Roger’s new commute was twice as long, but he didn’t complain. He had too many friends who were unemployed. At least he could feed his family. Barely.
Two weeks into his new job, Roger got his paycheck. At first, he thought it was a typo. He went to his boss and pointed out the error. The manager told him the number was correct. That’s what the company told him to pay Roger: $7.25 an hour.
Roger insisted it was a mistake. So his boss contacted the accounting department at corporate headquarters and asked for an explanation.
The message came back: When an employee moves to a new branch, his pay goes back down to minimum wage. He can earn his old wage again the same way he did last time — after several years of service at that restaurant.
And so, Roger now makes $7.25 an hour. He has to get food stamps to feed his family. He still lives in that 20-by-15-foot room with his wife and son.
His son will start kindergarten next year. His brain is underdeveloped for his age, but that’s common for kids living in poverty. He’ll struggle like his father did. The local public schools have low test scores and high dropout rates. Roger prays everyday that his son will enjoy a better life than he’s had, but right now it’s almost impossible for him to imagine such a future.
There are millions of Roger’s in America today. They cook our food and clean our buildings. They package the toys that we buy our children for Christmas. They help us find that perfect gift for that special someone, and they ring it up at the cash register. They smile and laugh, joke and shake our hand, but they’re dying inside. They’re living in squalid, cramped apartments — if they live in an apartment at all. They’re missing payments on student loans. They’re worrying they won’t be able to afford groceries next week. They’re probably not getting the necessary medical care unless they’re bleeding profusely, and they’re definitely not saving for retirement.
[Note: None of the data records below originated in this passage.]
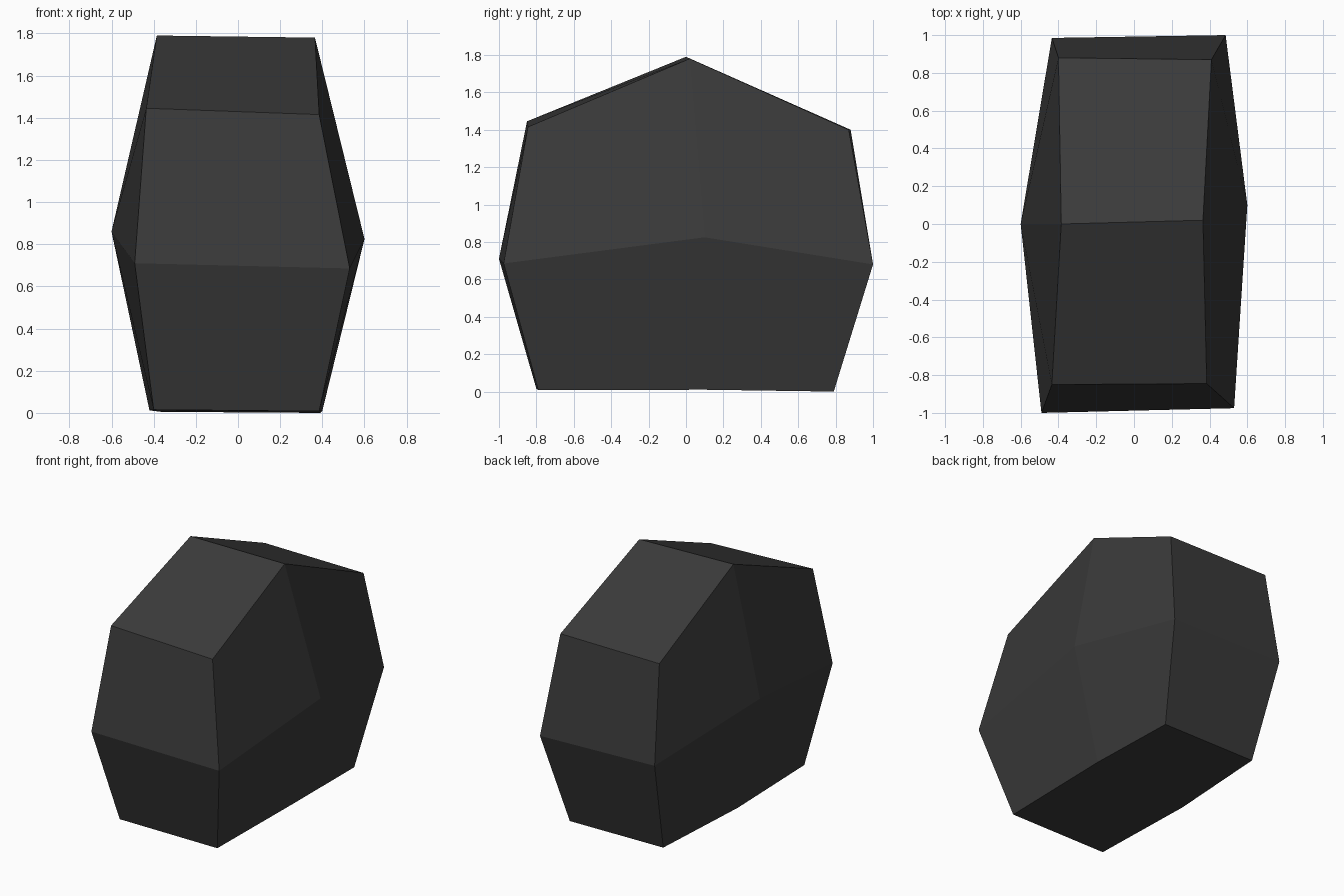
import bpy, bmesh

if "Cube" in bpy.data.objects:
    bpy.data.objects.remove(bpy.data.objects["Cube"])

# Slightly irregular eight-sided outlines of the rock's two sides, front foot first
left_rim = [(-0.40, -0.80, 0.015), (-0.49, -1.00, 0.71), (-0.435, -0.85, 1.445), (-0.385, 0.00, 1.79),
            (-0.40, 0.88, 1.40), (-0.435, 0.985, 0.70), (-0.365, 0.785, 0.005), (-0.42, 0.00, 0.012)]
right_rim = [(0.385, -0.79, 0.008), (0.53, -0.975, 0.685), (0.385, -0.845, 1.415), (0.365, 0.02, 1.78),
             (0.41, 0.87, 1.40), (0.485, 1.00, 0.68), (0.39, 0.79, 0.0), (0.40, 0.10, 0.01)]

bm = bmesh.new()
left = [bm.verts.new(p) for p in left_rim]
right = [bm.verts.new(p) for p in right_rim]
n = len(left)

# Band of faces running around the front, top, back and bottom
for i in range(n):
    j = (i + 1) % n
    bm.faces.new((left[i], left[j], right[j], right[i]))

# Bulging sides: four quads meeting at one centre point
for rim, centre in ((left, (-0.60, 0.0, 0.86)), (right, (0.60, 0.10, 0.825))):
    hub = bm.verts.new(centre)
    for i in range(1, n, 2):
        bm.faces.new((hub, rim[i], rim[(i + 1) % n], rim[(i + 2) % n]))

bmesh.ops.recalc_face_normals(bm, faces=bm.faces[:])
mesh = bpy.data.meshes.new("rock")
bm.to_mesh(mesh)
bm.free()

# Dark stone colour
stone = bpy.data.materials.new("dark grey stone")
stone.diffuse_color = (0.042, 0.042, 0.042, 1)
stone.use_nodes = True
stone.node_tree.nodes["Principled BSDF"].inputs["Base Color"].default_value = stone.diffuse_color
mesh.materials.append(stone)
bpy.context.collection.objects.link(bpy.data.objects.new("rock", mesh))
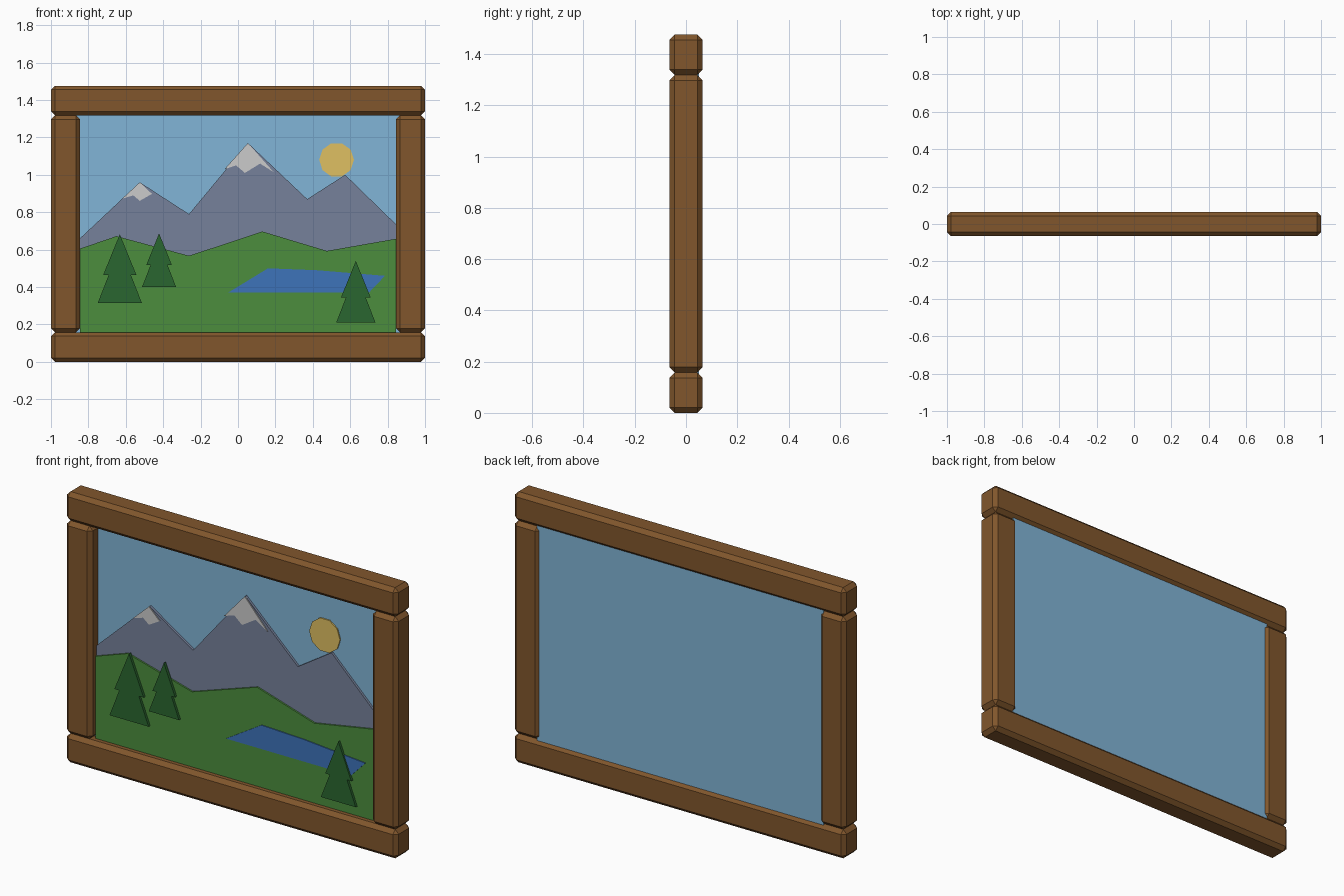
import bpy, bmesh, math

if "Cube" in bpy.data.objects:
    bpy.data.objects.remove(bpy.data.objects["Cube"])

def material(name, rgb):
    m = bpy.data.materials.new(name)
    # display colour to linear
    m.diffuse_color = (*[(c / 255) ** 2.2 for c in rgb], 1)
    m.use_nodes = True
    m.node_tree.nodes["Principled BSDF"].inputs["Base Color"].default_value = m.diffuse_color
    return m

wood = material("wood", (128, 87, 48))
sky = material("sky", (128, 179, 214))
sun = material("sun", (222, 190, 98))
rock = material("rock", (117, 128, 153))
snow = material("snow", (214, 214, 212))
grass = material("grass", (77, 140, 64))
water = material("water", (64, 115, 184))
pine = material("pine", (46, 102, 51))

def finish(name, bm, mat):
    bmesh.ops.recalc_face_normals(bm, faces=bm.faces)
    me = bpy.data.meshes.new(name)
    bm.to_mesh(me)
    bm.free()
    me.materials.append(mat)
    ob = bpy.data.objects.new(name, me)
    bpy.context.collection.objects.link(ob)
    return ob

def beam(name, x0, x1, y0, y1, z0, z1, mat, chamfer=0.0):
    bm = bmesh.new()
    bmesh.ops.create_cube(bm, size=1)
    for v in bm.verts:
        v.co = ((x0 + x1) / 2 + v.co.x * (x1 - x0),
                (y0 + y1) / 2 + v.co.y * (y1 - y0),
                (z0 + z1) / 2 + v.co.z * (z1 - z0))
    if chamfer:
        bmesh.ops.bevel(bm, geom=bm.edges[:], offset=chamfer, segments=1, affect='EDGES')
    return finish(name, bm, mat)

def cutout(name, pts, front, back, mat):
    """Flat x-z outline extruded from front to back."""
    bm = bmesh.new()
    face = bm.faces.new([bm.verts.new((x, front, z)) for x, z in pts])
    ext = bmesh.ops.extrude_face_region(bm, geom=[face], use_keep_orig=True)
    for v in ext["geom"]:
        if isinstance(v, bmesh.types.BMVert):
            v.co.y = back
    bmesh.ops.triangulate(bm, faces=[f for f in bm.faces if len(f.verts) > 4])
    return finish(name, bm, mat)

# Chamfered wooden frame
D, C = 0.065, 0.021
beam("bottom_rail", -1, 1, -D, D, 0, 0.158, wood, C)
beam("top_rail", -1, 1, -D, D, 1.318, 1.476, wood, C)
for side, s in (("left", -1), ("right", 1)):
    xs = sorted((s, s * 0.845))
    beam(side + "_post", *xs, -D, D, 0.158, 1.318, wood, C)

# Sky backing panel
beam("sky_panel", -0.865, 0.865, 0.0, 0.05, 0.14, 1.336, sky)

# Sun
cutout("sun", [(0.527 + 0.093 * math.cos(i * math.tau / 10),
                1.08 + 0.093 * math.sin(i * math.tau / 10)) for i in range(10)],
       -0.007, 0.002, sun)

# Mountains with snow caps
W = 0.845
cutout("mountains", [(-W, 0.4), (-W, 0.66), (-0.525, 0.96), (-0.262, 0.79), (0.053, 1.17),
                     (0.37, 0.87), (0.573, 1.0), (W, 0.735), (W, 0.4)], -0.013, 0.002, rock)
cutout("small_snow_cap", [(-0.525, 0.96), (-0.62, 0.872), (-0.56, 0.89), (-0.525, 0.861),
                          (-0.46, 0.898)], -0.018, -0.011, snow)
cutout("large_snow_cap", [(0.053, 1.17), (-0.072, 1.03), (-0.01, 1.05), (0.037, 1.01),
                          (0.118, 1.06), (0.19, 1.015)], -0.018, -0.011, snow)

# Meadow hills and lake
cutout("hills", [(-W, 0.155), (-W, 0.605), (-0.65, 0.672), (-0.262, 0.567), (0.13, 0.697),
                 (0.475, 0.593), (W, 0.658), (W, 0.155)], -0.022, 0.002, grass)
cutout("lake", [(-0.053, 0.37), (0.16, 0.50), (0.42, 0.49), (0.786, 0.46), (0.70, 0.37)],
       -0.027, -0.02, water)

# Two-tier pine trees: centre, base z, tip z, base half width
for i, (cx, z0, z1, w) in enumerate(((-0.632, 0.315, 0.682, 0.118),
                                     (-0.422, 0.40, 0.687, 0.091),
                                     (0.63, 0.21, 0.54, 0.105))):
    zm = z0 + 0.41 * (z1 - z0)
    half = [(w, z0), (w * 0.5, zm), (w * 0.75, zm)]
    pts = [(cx + x, z) for x, z in half] + [(cx, z1)] + [(cx - x, z) for x, z in half[::-1]]
    cutout(f"pine_tree_{i + 1}", pts, -0.036, -0.02, pine)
One in four American employees work in low-wage jobs. That’s the highest percentage in the industrialized world by far.
That’s what’s at stake in the “fiscal cliff” debate. Roger needs help. We all need help. None of us can do it by ourselves.
We must not abandon them. We must not abandon each other. We must preserve the government programs that help us when we are at our most desperate. Above all, the most fortunate among us must not be unwilling to share a little more of their good fortune so that this nation might heal its lingering wounds.
May 2013 be better than 2012 for Roger’s family and for yours.
This op-ed was published in today’s South Florida Sun-Sentinel.